But Sergio’s Ibiza isn’t just another red object for esthetic or symbolic effect alone; the Seat actually becomes an important part of the narrative. The Ibiza is present in the very first episode when The Professor intercepts Tokyo just as she is about to walk into a trap after her last job went terribly wrong (shocker!).
With some persuading, Tokyo accepts Sergio’s help, setting the plot in motion. However, the true relevance of the Ibiza comes when Raquel gets very clever and realizes that Tokyo and Rio cased the joint prior to the heist. First finding them on the security footage, the police notices that in order to go through the metal detector, a car key was placed in the personal items tray. From then on, they figure out a make and model, and eventually ID the Ibiza.
Keeping up with all this inspired police work thanks to a microphone that he managed to sneak into the siege’s command tent, Sergio calls Helsinki to make sure that he had done as instructed and not only delivered the Ibiza to a junkyard before the heist, but had actually witnessed it being crushed.

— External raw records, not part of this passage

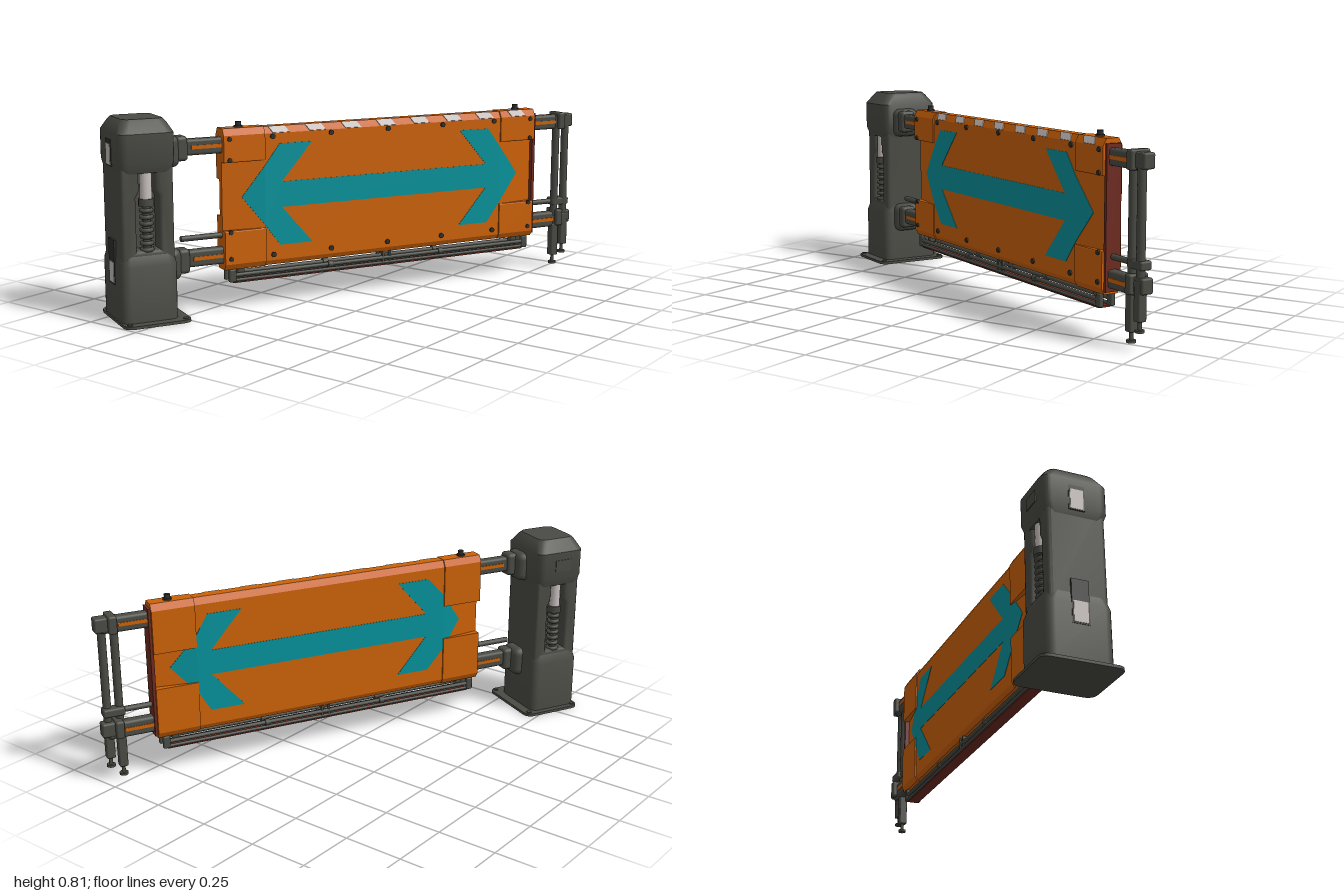
import * as THREE from 'three';
import { toCreasedNormals } from 'three/addons/utils/BufferGeometryUtils.js';
import { RoundedBoxGeometry } from 'three/addons/geometries/RoundedBoxGeometry.js';

function mat(name, color) {
  const m = new THREE.MeshStandardMaterial({ color });
  m.name = name;
  return m;
}
const grey = mat('steelGrey', 0x4a4b44), dark = mat('darkMetal', 0x2e2f2b), orange = mat('orange', 0xcc6106);
const teal = mat('teal', 0x06919a), red = mat('darkRed', 0x6e2b20), light = mat('lightGrey', 0xc8c0be);

const PANEL = 0.037, PAD = 0.043, END = 0.75, MID = 0.57; // half thicknesses, panel ends

function add(parent, name, geo, material, x = 0, y = 0, z = 0) {
  const m = new THREE.Mesh(geo, material);
  m.name = name;
  m.position.set(x, y, z);
  parent.add(m);
  return m;
}
const box = (w, h, d) => new THREE.BoxGeometry(w, h, d);
const rbox = (w, h, d, r) => new RoundedBoxGeometry(w, h, d, 2, r);
const cyl = (r, h, n = 16) => new THREE.CylinderGeometry(r, r, h, n);
const rodX = (r, l) => cyl(r, l, 12).rotateZ(Math.PI / 2);
const shapeOf = pts => new THREE.Shape(pts.map(p => new THREE.Vector2(...p)));

// Stack of rounded rectangles: rows of [y, half width, half depth, corner radius]
function loft(rows) {
  const pos = [], idx = [], n = 20;
  for (const [y, hx, hz, r] of rows) {
    for (let c = 0; c < 4; c++) for (let k = 0; k < 5; k++) {
      const a = (c + k / 4) * Math.PI / 2;
      const sx = c === 0 || c === 3 ? 1 : -1, sz = c < 2 ? 1 : -1;
      pos.push(sx * (hx - r) + r * Math.cos(a), y, sz * (hz - r) + r * Math.sin(a));
    }
  }
  for (let i = 0; i < rows.length - 1; i++) for (let j = 0; j < n; j++) {
    const a = i * n + j, b = i * n + (j + 1) % n;
    idx.push(a, a + n, b, b, a + n, b + n);
  }
  const last = (rows.length - 1) * n;
  for (let j = 1; j < n - 1; j++) idx.push(0, j, j + 1, last, last + j + 1, last + j);
  const g = new THREE.BufferGeometry();
  g.setAttribute('position', new THREE.Float32BufferAttribute(pos, 3));
  g.setIndex(idx);
  return toCreasedNormals(g, 0.6);
}

// Chamfered slab running along x from x0 to x1
function slab(x0, x1, y0, y1, t, topCut, lowCut) {
  const s = shapeOf([[-t, y0 + lowCut], [-t + lowCut * 0.55, y0], [t - lowCut * 0.55, y0], [t, y0 + lowCut],
    [t, y1 - topCut], [t - topCut * 0.55, y1], [-t + topCut * 0.55, y1], [-t, y1 - topCut]]);
  return new THREE.ExtrudeGeometry(s, { depth: x1 - x0, bevelEnabled: false })
    .rotateY(Math.PI / 2).translate(x0, 0, 0);
}

// Half thickness of the centre band, thinning towards both ends
const surface = x => PANEL - Math.max(0, Math.abs(x) - MID) / (END - MID) * 0.024;

// Thin painted plate that follows the band surface
function paint(pts) {
  const g = new THREE.ExtrudeGeometry(shapeOf(pts), { depth: 0.004, bevelEnabled: false });
  const p = g.attributes.position;
  for (let i = 0; i < p.count; i++) p.setZ(i, p.getZ(i) + surface(p.getX(i)) - 0.0025);
  g.computeVertexNormals();
  return g;
}

function buildPost() {
  const post = new THREE.Group();
  post.name = 'post';
  const base = new THREE.Group();
  base.name = 'postBase';
  base.position.set(0.018, 0, 0.008);
  post.add(base);
  add(base, 'basePlate', loft([[0, 0.138, 0.168, 0.035], [0.012, 0.138, 0.168, 0.035]]), grey);
  for (const sx of [-1, 1]) for (const sz of [-1, 1])
    add(base, 'anchorBolt', cyl(0.011, 0.008, 8), grey, sx * 0.115, 0.013, sz * 0.145);
  add(post, 'postFoot', loft([[0.01, 0.115, 0.135, 0.035], [0.235, 0.115, 0.135, 0.035], [0.275, 0.108, 0.12, 0.035]]), grey);
  add(post, 'postHead', loft([[0.6, 0.108, 0.12, 0.035], [0.64, 0.115, 0.135, 0.035], [0.755, 0.115, 0.135, 0.035],
    [0.795, 0.095, 0.105, 0.035], [0.808, 0.083, 0.093, 0.03]]), grey);
  // Middle of the post with an open window on both faces
  const s = shapeOf([[-0.09, 0.25], [0.09, 0.25], [0.09, 0.65], [-0.09, 0.65]]);
  s.holes.push(new THREE.Path([[-0.064, 0.278], [0.064, 0.278], [0.064, 0.51], [0.05, 0.535], [0.05, 0.63],
    [-0.05, 0.63], [-0.05, 0.535], [-0.064, 0.51]].map(p => new THREE.Vector2(...p))));
  const middle = new THREE.ExtrudeGeometry(s, { depth: 0.204, bevelSize: 0.018, bevelThickness: 0.018, bevelSegments: 3 });
  add(post, 'postMiddle', toCreasedNormals(middle, 0.6), grey, 0, 0, -0.102);
  add(post, 'windowWall', box(0.15, 0.38, 0.12), grey, 0, 0.45, 0);
  for (const side of [-1, 1]) {
    const z = side * 0.094;
    add(post, 'piston', cyl(0.024, 0.13), light, 0, 0.545, z);
    add(post, 'pistonCap', cyl(0.026, 0.02), grey, 0, 0.615, z);
    add(post, 'springCore', cyl(0.016, 0.2), grey, 0, 0.38, z);
    add(post, 'springCollar', cyl(0.03, 0.03), grey, 0, 0.483, z);
    for (let i = 0; i < 7; i++)
      add(post, 'springCoil', new THREE.TorusGeometry(0.02, 0.009, 8, 16).rotateX(Math.PI / 2), grey, 0, 0.295 + i * 0.026, z);
  }
  // Outer face hatches with light plates, and rear hatch
  add(post, 'upperHatch', box(0.02, 0.105, 0.066), dark, -0.107, 0.675, 0);
  add(post, 'upperIndicator', box(0.006, 0.085, 0.054), light, -0.116, 0.668, 0);
  add(post, 'lowerHatch', box(0.02, 0.18, 0.07), dark, -0.107, 0.24, 0);
  add(post, 'lowerIndicator', box(0.006, 0.085, 0.058), light, -0.116, 0.198, 0);
  add(post, 'rearHatch', box(0.08, 0.05, 0.006), grey, -0.01, 0.695, -0.135);
  // Arm sockets
  for (const y of [0.67, 0.215]) {
    add(post, 'armSocket', rbox(0.08, 0.13, 0.12, 0.03), grey, 0.11, y, 0.03);
    add(post, 'armCollar', rbox(0.05, 0.1, 0.07, 0.015), grey, 0.16, y + 0.008, 0.045);
  }
  post.position.set(-1.081, 0, -0.045);
  return post;
}

// Double-headed arrow, its outline moved sideways by shift
function buildArrow(shift) {
  const arrow = new THREE.Group();
  arrow.name = 'arrow';
  const c = 0.463, inner = [[0.505, 0.211], [0.358, 0.211], [0.496, 0.053]];
  const upper = [[MID, 0.125], ...inner.map(([x, y]) => [x + shift, y]),
    ...inner.map(([x, y]) => [shift - x, y]).reverse(), [-MID, 0.125]];
  const outline = [...upper, ...upper.map(([x, y]) => [x, -y]).reverse()].map(([x, y]) => [x, y + c]);
  add(arrow, 'arrowBody', paint(outline), teal);
  for (const s of [-1, 1])
    add(arrow, 'arrowTip', paint([[s * MID, c - s * 0.125], [s * 0.668 + shift, c], [s * MID, c + s * 0.125]]), teal);
  return arrow;
}

function buildPanel() {
  const panel = new THREE.Group();
  panel.name = 'barrierPanel';
  add(panel, 'panelBody', slab(-MID, MID, 0.17, 0.745, PANEL, 0.028, 0.02), orange);
  for (const s of [-1, 1]) {
    const x0 = s > 0 ? MID : -END, x1 = s > 0 ? END : -MID, xm = (x0 + x1) / 2;
    add(panel, 'upperCornerPad', slab(x0, x1, 0.61, 0.747, PAD, 0.028, 0.004), orange);
    add(panel, 'lowerCornerPad', slab(x0, x1, 0.168, 0.33, PAD, 0.004, 0.024), orange);
    // The rear halves of the pads reach further over the band
    add(panel, 'upperRearPad', box(x1 - x0, 0.085, PAD), orange, xm, 0.58, -PAD / 2);
    add(panel, 'lowerRearPad', box(x1 - x0, 0.07, PAD), orange, xm, 0.351, -PAD / 2);
    // Tapered band between the corner pads
    const band = box(END - MID, 0.29, 2 * PANEL).translate(xm, 0.47, 0);
    const p = band.attributes.position;
    for (let i = 0; i < p.count; i++) p.setZ(i, Math.sign(p.getZ(i)) * surface(p.getX(i)));
    band.computeVertexNormals();
    add(panel, 'taperedBand', band, orange);
    add(panel, 'topKnob', cyl(0.012, 0.03), dark, s * 0.67, 0.755, 0);
    add(panel, 'topKnobBase', cyl(0.018, 0.008), dark, s * 0.67, 0.75, 0);
    for (const y of [0.705, 0.62, 0.325, 0.214])
      add(panel, 'padBolt', cyl(0.01, 0.01, 10).rotateX(Math.PI / 2), dark, s * 0.725, y, PAD);
  }
  add(panel, 'endPlate', box(0.014, 0.55, 0.066), red, END + 0.004, 0.453, 0);
  for (const y of [0.705, 0.214]) for (const x of [-0.535, -0.27, 0, 0.27, 0.535])
    add(panel, 'panelBolt', cyl(0.011, 0.012, 10).rotateX(Math.PI / 2), dark, x, y, PANEL);
  // Reflective slanted marks along the upper front chamfer
  const mark = new THREE.ExtrudeGeometry(shapeOf([[-0.045, 0.015], [-0.028, -0.015], [0.045, -0.015], [0.028, 0.015]]),
    { depth: 0.004, bevelEnabled: false });
  for (let i = 0; i < 8; i++) {
    const x = -0.505 + i * 0.1655, out = Math.abs(x) > MID ? PAD - PANEL : 0;
    add(panel, 'reflector', mark, light, x, 0.731 + out * 0.3, 0.0285 + out).rotation.x = -0.503;
  }
  const back = buildArrow(-0.014);
  back.rotation.y = Math.PI;
  panel.add(buildArrow(0), back);
  return panel;
}

function buildRails() {
  const rails = new THREE.Group();
  rails.name = 'rails';
  // Arms carrying the panel, visible at both ends
  for (const [y, h] of [[0.68, 0.066], [0.228, 0.07]]) {
    add(rails, 'arm', rbox(1.9, h, 0.045, 0.012), grey, 0, y, 0);
    add(rails, 'armStripe', box(1.76, 0.015, 0.05), orange, 0, y, 0);
  }
  add(rails, 'thinRod', rodX(0.012, 1.85), grey, 0, 0.31, 0);
  // Guard frame below the panel
  for (const z of [-0.026, 0.026]) {
    add(rails, 'guardTopRail', rodX(0.009, 1.44), grey, 0, 0.143, z);
    add(rails, 'guardLowRail', rodX(0.007, 1.42), grey, 0, 0.122, z);
    for (const s of [-1, 1]) {
      add(rails, 'guardEnd', rbox(0.03, 0.055, 0.02, 0.006), grey, s * 0.715, 0.142, z);
      add(rails, 'guardPost', box(0.01, 0.05, 0.012), grey, s * 0.016, 0.147, z);
      add(rails, 'guardClip', rodX(0.014, 0.022), grey, s * 0.27, 0.143, z);
    }
  }
  for (const x of [-0.67, 0.67]) add(rails, 'guardHanger', rbox(0.03, 0.035, 0.03, 0.006), grey, x, 0.158, 0);
  add(rails, 'guardBridge', box(0.042, 0.01, 0.055), grey, 0, 0.165, 0);
  add(rails, 'guardStrip', box(1.42, 0.008, 0.05), red, 0, 0.113, 0);
  return rails;
}

function buildLatch() {
  const latch = new THREE.Group();
  latch.name = 'latchEnd';
  for (const y of [0.685, 0.237]) {
    add(latch, 'latchFlange', rbox(0.035, 0.075, 0.085, 0.008), grey, 0.905, y, 0);
    add(latch, 'latchBlock', rbox(0.065, 0.06, 0.05, 0.008), grey, 0.942, y, 0);
  }
  add(latch, 'rodClamp', rbox(0.09, 0.035, 0.05, 0.008), grey, 0.92, 0.31, 0);
  // Drop rods with levelling feet
  for (const [x, low] of [[0.892, 0.018], [0.942, 0.065]]) {
    add(latch, 'dropRod', cyl(0.017, 0.5), grey, x, 0.46, 0.01);
    add(latch, 'legSleeve', rbox(0.036, 0.15, 0.036, 0.006), grey, x, low + 0.115, 0.01);
    add(latch, 'footStem', cyl(0.008, 0.06, 10), grey, x, low + 0.03, 0.01);
    add(latch, 'footPad', cyl(0.018, 0.01), grey, x, low + 0.005, 0.01);
  }
  return latch;
}

export function createModel() {
  const model = new THREE.Group();
  model.name = 'barrierGate';
  const gate = new THREE.Group();
  gate.name = 'gate';
  gate.add(buildPost(), buildPanel(), buildRails(), buildLatch());
  gate.rotation.y = -THREE.MathUtils.degToRad(26.5);
  gate.position.set(0.126, 0, 0.125);
  model.add(gate);
  return model;
}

Of course, the big guy did not do that, instead leaving it to be crushed whenever. Realizing the Ibiza is just sitting there filled with all sorts of DNA evidence for the police to find, The Professor takes off and after a harrowing encounter with the junkyard’s caretaker and his particularly ill-tempered dog, manages to sanitize the interior of the car, disguise himself to leave the premises and evade the officers that were already crawling all over the place.
The last time we see the Ibiza in the show’s current timeline, it’s sitting in a police lab with technicians going over it with a fine tooth comb. However, the only useful thing found inside is a piece of planted evidence Sergio had left. From then on we lose track of the car. Season 3 starts three years after the heist on the mint, with The Professor living a happy, relatively carefree life since escaping. Conceivably the Ibiza is still impounded as evidence on a very public, very open case but we just don’t know. Since season 5 will be the final one of the show, it would be nice to somehow bring it back for one last appearance.
Through the ups and downs, wild twists and gasp inducing reveals, Money Heist managed to keep its bold, hot-blooded irreverence and its loyalty to being unapologetically unique, as well as subversive both in themes and execution even under a big corporate overlord, turning the Dali mask into a worldwide symbol of defiance and “Bella Ciao” into a renewed hymn of both struggle and celebration.
Cover image – MSV Noticias
Screencaps – All screencaps of “Money Heist” are copyrighted Vancouver Media/Netflix materials, added to this post for limited use under the spirit of the fair use doctrine for research and commentary purposes.
This work is licensed under a Creative Commons Attribution-NonCommercial-NoDerivatives 4.0 International License.